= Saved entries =
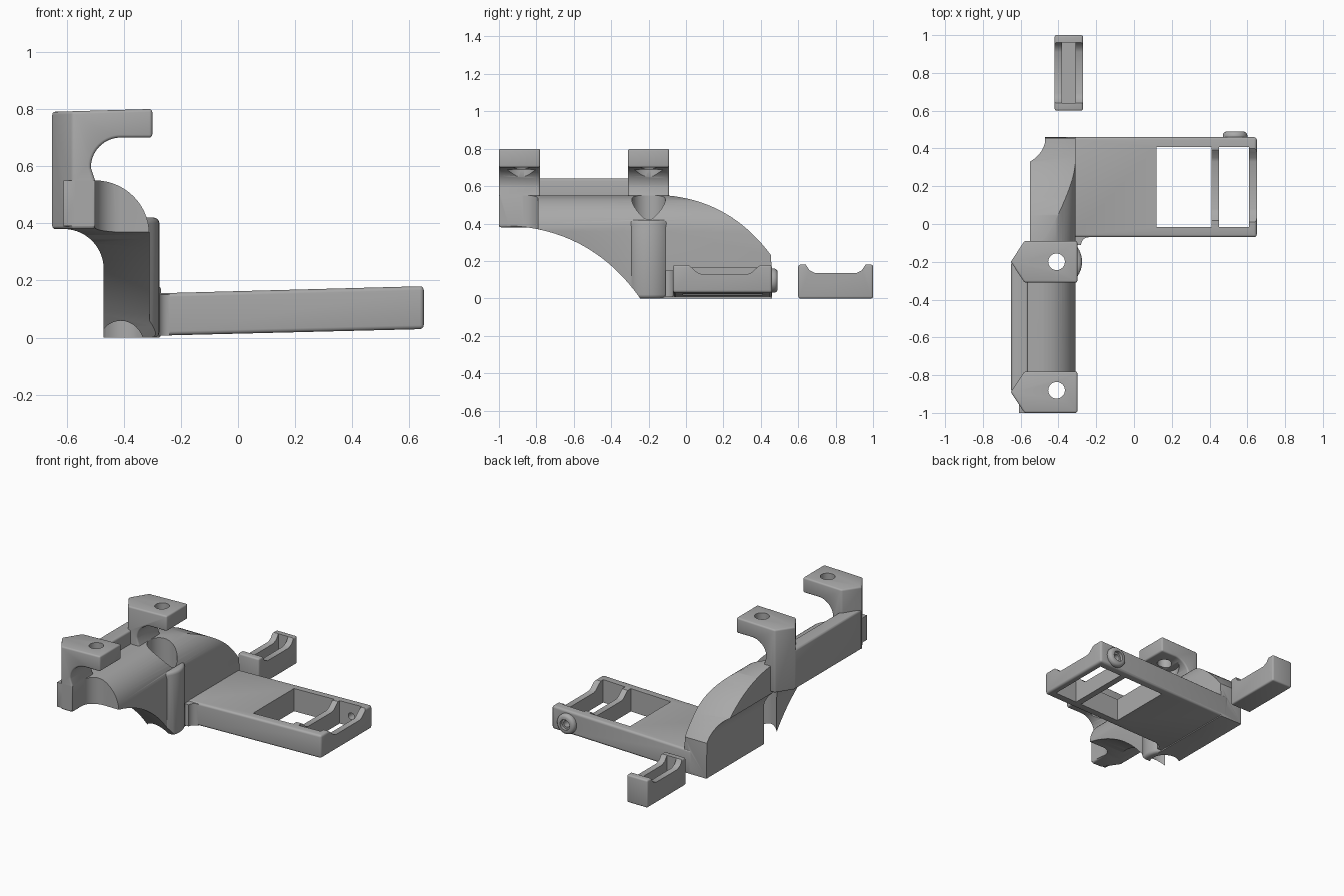
import bpy, bmesh
from math import sin, cos, radians
from mathutils import Vector

old = bpy.data.objects.get("Cube")
if old:
    bpy.data.objects.remove(old)

grey = bpy.data.materials.new("plain grey")
grey.use_nodes = True
grey.diffuse_color = (0.4, 0.4, 0.4, 1)
grey.node_tree.nodes["Principled BSDF"].inputs["Base Color"].default_value = (0.4, 0.4, 0.4, 1)


def prism(name, pts, axis, lo, hi):
    """Extrude a 2D outline along an axis; outline axes are the other two in order."""
    bm = bmesh.new()
    k = "xyz".index(axis)
    verts = []
    for p in pts:
        co = list(p)
        co.insert(k, lo)
        verts.append(bm.verts.new(co))
    face = bm.faces.new(verts)
    res = bmesh.ops.extrude_face_region(bm, geom=[face])
    step = Vector((0, 0, 0))
    step[k] = hi - lo
    bmesh.ops.translate(bm, vec=step, verts=[g for g in res["geom"] if isinstance(g, bmesh.types.BMVert)])
    bmesh.ops.recalc_face_normals(bm, faces=bm.faces)
    mesh = bpy.data.meshes.new(name)
    bm.to_mesh(mesh)
    bm.free()
    mesh.materials.append(grey)
    ob = bpy.data.objects.new(name, mesh)
    bpy.context.collection.objects.link(ob)
    return ob


def rect(a0, a1, b0, b1):
    return [(a0, b0), (a1, b0), (a1, b1), (a0, b1)]


def box(name, x0, x1, y0, y1, z0, z1):
    return prism(name, rect(x0, x1, y0, y1), "z", z0, z1)


def arc(cx, cy, r, start, end, n=14):
    angles = [radians(start + (end - start) * i / n) for i in range(n + 1)]
    return [(cx + r * cos(a), cy + r * sin(a)) for a in angles]


def sweep(a, b, c, n=18):
    """Quadratic curve from a to c pulled toward b."""
    a, b, c = Vector(a), Vector(b), Vector(c)
    return [tuple(a * (1 - t) ** 2 + b * 2 * t * (1 - t) + c * t * t) for t in (i / n for i in range(n + 1))]


def rod(name, cx, cy, r, axis, lo, hi):
    return prism(name, arc(cx, cy, r, 0, 360, 40)[:-1], axis, lo, hi)


def apply(ob, mod):
    bpy.context.view_layer.objects.active = ob
    bpy.ops.object.modifier_apply(modifier=mod.name)


def combine(ob, other, op):
    mod = ob.modifiers.new("combine", "BOOLEAN")
    mod.operation, mod.solver, mod.object = op, "EXACT", other
    apply(ob, mod)
    bpy.data.objects.remove(other)


def round_edges(ob, width, angle=40):
    mod = ob.modifiers.new("round", "BEVEL")
    mod.width, mod.segments, mod.angle_limit = width, 3, radians(angle)
    mod.limit_method = "ANGLE"
    apply(ob, mod)


def finish(ob):
    bpy.ops.object.select_all(action="DESELECT")
    ob.select_set(True)
    bpy.context.view_layer.objects.active = ob
    bpy.ops.object.shade_smooth_by_angle(angle=radians(32))


# Curved body: cross-section plus screw column, trimmed by the side profile
section = ([(-0.31, 0)] + arc(-0.5, 0.36, 0.19, 0, 90) + [(-0.61, 0.55)]
           + arc(-0.61, 0.24, 0.14, 90, 0) + [(-0.47, 0)])
body = prism("bracket", section, "y", -1, 0.46)
column = rod("column", -0.41, -0.2, 0.135, "z", 0, 0.42)
round_edges(column, 0.02)
combine(column, box("trim", -0.47, 0, -0.5, 0.1, -0.1, 0.6), "INTERSECT")
combine(body, column, "UNION")
side = (sweep((-1, 0.39), (-0.52, 0.39), (-0.245, 0)) + [(0.46, 0)]
        + sweep((0.455, 0.23), (0.24, 0.52), (-0.1, 0.55)) + [(-1, 0.55)])
combine(body, prism("side", side, "x", -1, 0), "INTERSECT")
combine(body, box("trim", -0.8, -0.55, -0.15, 0.6, -0.1, 0.7), "DIFFERENCE")
round_edges(body, 0.014, 50)

# Rear spine joining the two clamp hooks
spine = box("spine", -0.65, -0.56, -0.89, -0.2, 0.38, 0.64)
round_edges(spine, 0.012)
combine(body, spine, "UNION")

# Clamp hooks
hook_side = ([(-0.65, 0.38), (-0.5, 0.38), (-0.5, 0.55)] + arc(-0.41, 0.595, 0.105, 180, 90)
             + [(-0.3, 0.7), (-0.3, 0.8), (-0.65, 0.79)])
for cy in (-0.89, -0.2):
    plan = [(-0.58, cy - 0.11), (-0.295, cy - 0.11), (-0.295, cy + 0.11),
            (-0.58, cy + 0.11), (-0.652, cy), ]
    hook = prism("hook", hook_side, "y", cy - 0.2, cy + 0.2)
    combine(hook, prism("plan", plan, "z", 0.3, 0.9), "INTERSECT")
    round_edges(hook, 0.014)
    combine(body, hook, "UNION")

# Screw holes with wide clearance below, and the open front corner
for cy in (-0.88, -0.2):
    combine(body, rod("clearance", -0.41, cy, 0.09, "z", -0.1, 0.69), "DIFFERENCE")
    combine(body, rod("hole", -0.41, cy, 0.044, "z", 0.6, 0.9), "DIFFERENCE")
combine(body, box("corner", -0.41, 0, -1.1, -0.79, 0.2, 0.6), "DIFFERENCE")
combine(body, box("corner", -0.5, 0, -1.1, -0.88, 0.2, 0.6), "DIFFERENCE")

# Side tray, gently rising, with two windows and dipped crossbars
tray = prism("tray", [(-0.36, 0.005), (0.65, 0.03), (0.65, 0.18), (-0.36, 0.153)], "y", -0.07, 0.46)
round_edges(tray, 0.014)
for x0, x1 in ((0.12, 0.41), (0.45, 0.61)):
    combine(tray, box("window", x0, x1, -0.015, 0.408, -0.1, 0.3), "DIFFERENCE")
dip = [(0.01, 0.3), (0.01, 0.18), (0.03, 0.165), (0.06, 0.138), (0.08, 0.13),
       (0.33, 0.13), (0.35, 0.138), (0.38, 0.165), (0.4, 0.18), (0.4, 0.3)]
combine(tray, prism("dip", dip, "x", 0.405, 0.7), "DIFFERENCE")

# Screw boss on the tray's back wall
boss = rod("boss", 0.535, 0.095, 0.065, "y", 0.44, 0.49)
round_edges(boss, 0.02)
combine(tray, boss, "UNION")
for r, lo, hi in ((0.022, 0.38, 0.52), (0.034, 0.47, 0.52)):
    combine(tray, rod("screw", 0.535, 0.095, r, "y", lo, hi), "DIFFERENCE")

# Fillet where the tray meets the column
fillet = prism("fillet", [(-0.32, -0.05), (-0.24, -0.05), (-0.24, -0.07)]
               + arc(-0.24, -0.11, 0.04, 90, 180, 6) + [(-0.32, -0.11)], "z", 0.008, 0.15)
combine(tray, fillet, "UNION")
combine(body, tray, "UNION")
combine(body, rod("clearance", -0.41, -0.2, 0.09, "z", -0.1, 0.3), "DIFFERENCE")
finish(body)

# Separate end cap with a slot and a dipped rim
cap = box("end_cap", -0.42, -0.27, 0.6, 1, 0, 0.18)
round_edges(cap, 0.01)
cap_dip = [(0.64, 0.3), (0.64, 0.18), (0.66, 0.15), (0.69, 0.135),
           (0.91, 0.135), (0.94, 0.15), (0.96, 0.18), (0.96, 0.3)]
combine(cap, prism("dip", cap_dip, "x", -0.5, -0.2), "DIFFERENCE")
combine(cap, box("slot", -0.38, -0.31, 0.64, 0.96, 0.04, 0.3), "DIFFERENCE")
finish(cap)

= Prompt =
Go through the entries above and copy each line with "plan" in it.

= Answer for this exercise =
    plan = [(-0.58, cy - 0.11), (-0.295, cy - 0.11), (-0.295, cy + 0.11),
    combine(hook, prism("plan", plan, "z", 0.3, 0.9), "INTERSECT")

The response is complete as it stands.